Skip to content

Derelict vessel Scotch Cap is removed

Fairwind still floats in Porpoise harbour with fate unknown
The derelict barge, Scotch Cap was deconstructed with final pieces removed on Feb. 17, leaving its partner vessel Fair Wind, with a fate unknown and afloat in Port Edward harbour. (Photo: K-J Millar/The Northern View)

The deconstruction and removal of the derelict barge, Scotch Cap, from the Porpoise Harbour dock was completed on Feb. 17, Knut Bjorndal, mayor of Port Edward, said.

The scrap metal from the deconstruction of the 90 ft. abandoned barge was shipped away shortly by 5 p.m., the mayor said, adding there were “many happy people” when the boat launch in the municipality re-opened to normal activity.

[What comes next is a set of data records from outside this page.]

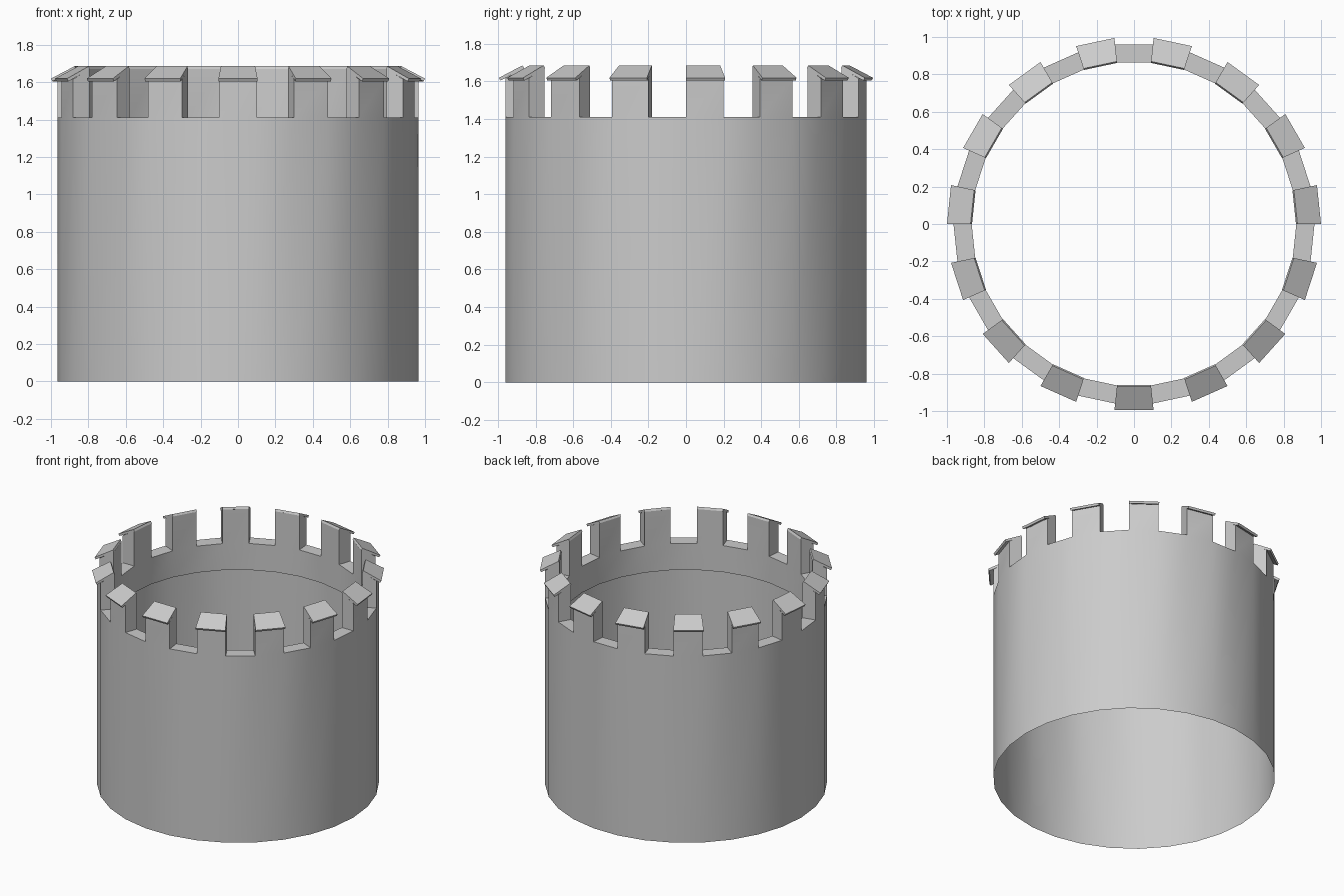
import bpy
import bmesh
from math import sin, cos, radians, pi

SIDES = 30                      # alternating merlon / gap segments
R_OUT, R_IN = 0.965, 0.868      # corner radii of the two wall skins
Z_LINING, Z_GAP = 1.21, 1.41    # lower edge of lining, floor of the gaps
Z_MERLON_OUT, Z_MERLON_IN = 1.616, 1.672

cube = bpy.data.objects.get("Cube")
if cube:
    bpy.data.objects.remove(cube, do_unlink=True)

stone = bpy.data.materials.new("grey_stone")
stone.use_nodes = True
grey = (0.6, 0.6, 0.6, 1)
stone.diffuse_color = grey
stone.node_tree.nodes["Principled BSDF"].inputs["Base Color"].default_value = grey


def point(corner, r, z):
    """Point on a ring; segment 0 is centred on the front."""
    a = -pi / 2 + (corner - 0.5) * 2 * pi / SIDES
    return (r * cos(a), r * sin(a), z)


def finish(bm, name):
    bmesh.ops.remove_doubles(bm, verts=bm.verts, dist=0.0001)
    mesh = bpy.data.meshes.new(name)
    bm.to_mesh(mesh)
    bm.free()
    mesh.materials.append(stone)
    obj = bpy.data.objects.new(name, mesh)
    bpy.context.collection.objects.link(obj)
    bpy.ops.object.select_all(action='DESELECT')
    obj.select_set(True)
    bpy.context.view_layer.objects.active = obj
    bpy.ops.object.shade_smooth_by_angle(angle=radians(30))
    return obj


def quad(bm, *points):
    bm.faces.new([bm.verts.new(p) for p in points])


def strip(bm, i, r0, z0, r1, z1):
    """One segment-wide face between two (radius, height) positions."""
    quad(bm, point(i, r0, z0), point(i + 1, r0, z0),
         point(i + 1, r1, z1), point(i, r1, z1))


# Round wall: outer skin to the ground, short inner lining, merlons and gaps
bm = bmesh.new()
for i in range(SIDES):
    strip(bm, i, R_OUT, 0, R_OUT, Z_GAP)
    strip(bm, i, R_IN, Z_GAP, R_IN, Z_LINING)
    if i % 2:
        strip(bm, i, R_OUT, Z_GAP, R_IN, Z_GAP)
    else:
        strip(bm, i, R_OUT, Z_GAP, R_OUT, Z_MERLON_OUT)
        strip(bm, i, R_IN, Z_MERLON_IN, R_IN, Z_GAP)
        side = [(R_OUT, Z_GAP), (R_OUT, Z_MERLON_OUT),
                (R_IN, Z_MERLON_IN), (R_IN, Z_GAP)]
        quad(bm, *[point(i, r, z) for r, z in side])
        quad(bm, *[point(i + 1, r, z) for r, z in reversed(side)])
finish(bm, "tower_wall")

# Sloping cap slabs, overhanging the outer face
cap = [(0.866, 1.67), (0.992, 1.604), (1.0, 1.619), (0.874, 1.685)]
bm = bmesh.new()
for i in range(0, SIDES, 2):
    for (r0, z0), (r1, z1) in zip(cap, cap[1:] + cap[:1]):
        strip(bm, i, r0, z0, r1, z1)
    quad(bm, *[point(i, r, z) for r, z in reversed(cap)])
    quad(bm, *[point(i + 1, r, z) for r, z in cap])
bmesh.ops.recalc_face_normals(bm, faces=bm.faces)
finish(bm, "merlon_caps")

“The removal went fairly smoothly,” Bjorndal told The Northern View on Feb. 22. “Everything worked fairly well.”

The vessel which had been creating environmental concerns for the municipality took just more than five weeks to be deconstructed.

“Contractors worked over the course of several weeks to ensure the demolition of the Scotch Cap was carried out safely and in accordance with environmental standards. The work site has now been restored to its previous condition and no debris from the project escaped the containment boom, which has now been removed,” Ken Veldman, vice president, public affairs and sustainability of the Prince Rupert Port Authority, said.

Overall, the Prince Rupert Port Authority is pleased with the result and would like to thank the public for their patience during the demolition activity, Veldman said.

However, the derelict boat Fairwind is still in the harbour with no answer insight as to when it may be removed, Bjorndal said.

While he is pleased the barge has been removed, the 150 ft. Fairwind has different issues surrounding its removal, he said.

“We are still looking for someone to take responsibility for the boat and remove it,” Bjorndal said, of the boat, which has been derelict for more than 14 years and attached to a Prince Rupert Port Authority dock, on a leased water property.

“The boat has different challenges such as fuel tanks, some of which are filled with seawater. The main engine contains lubrication oil of low viscosity,” he said adding there is a floating safety boom around the boat that soaks up any possible contaminants and is changed regularly when it gets dirty.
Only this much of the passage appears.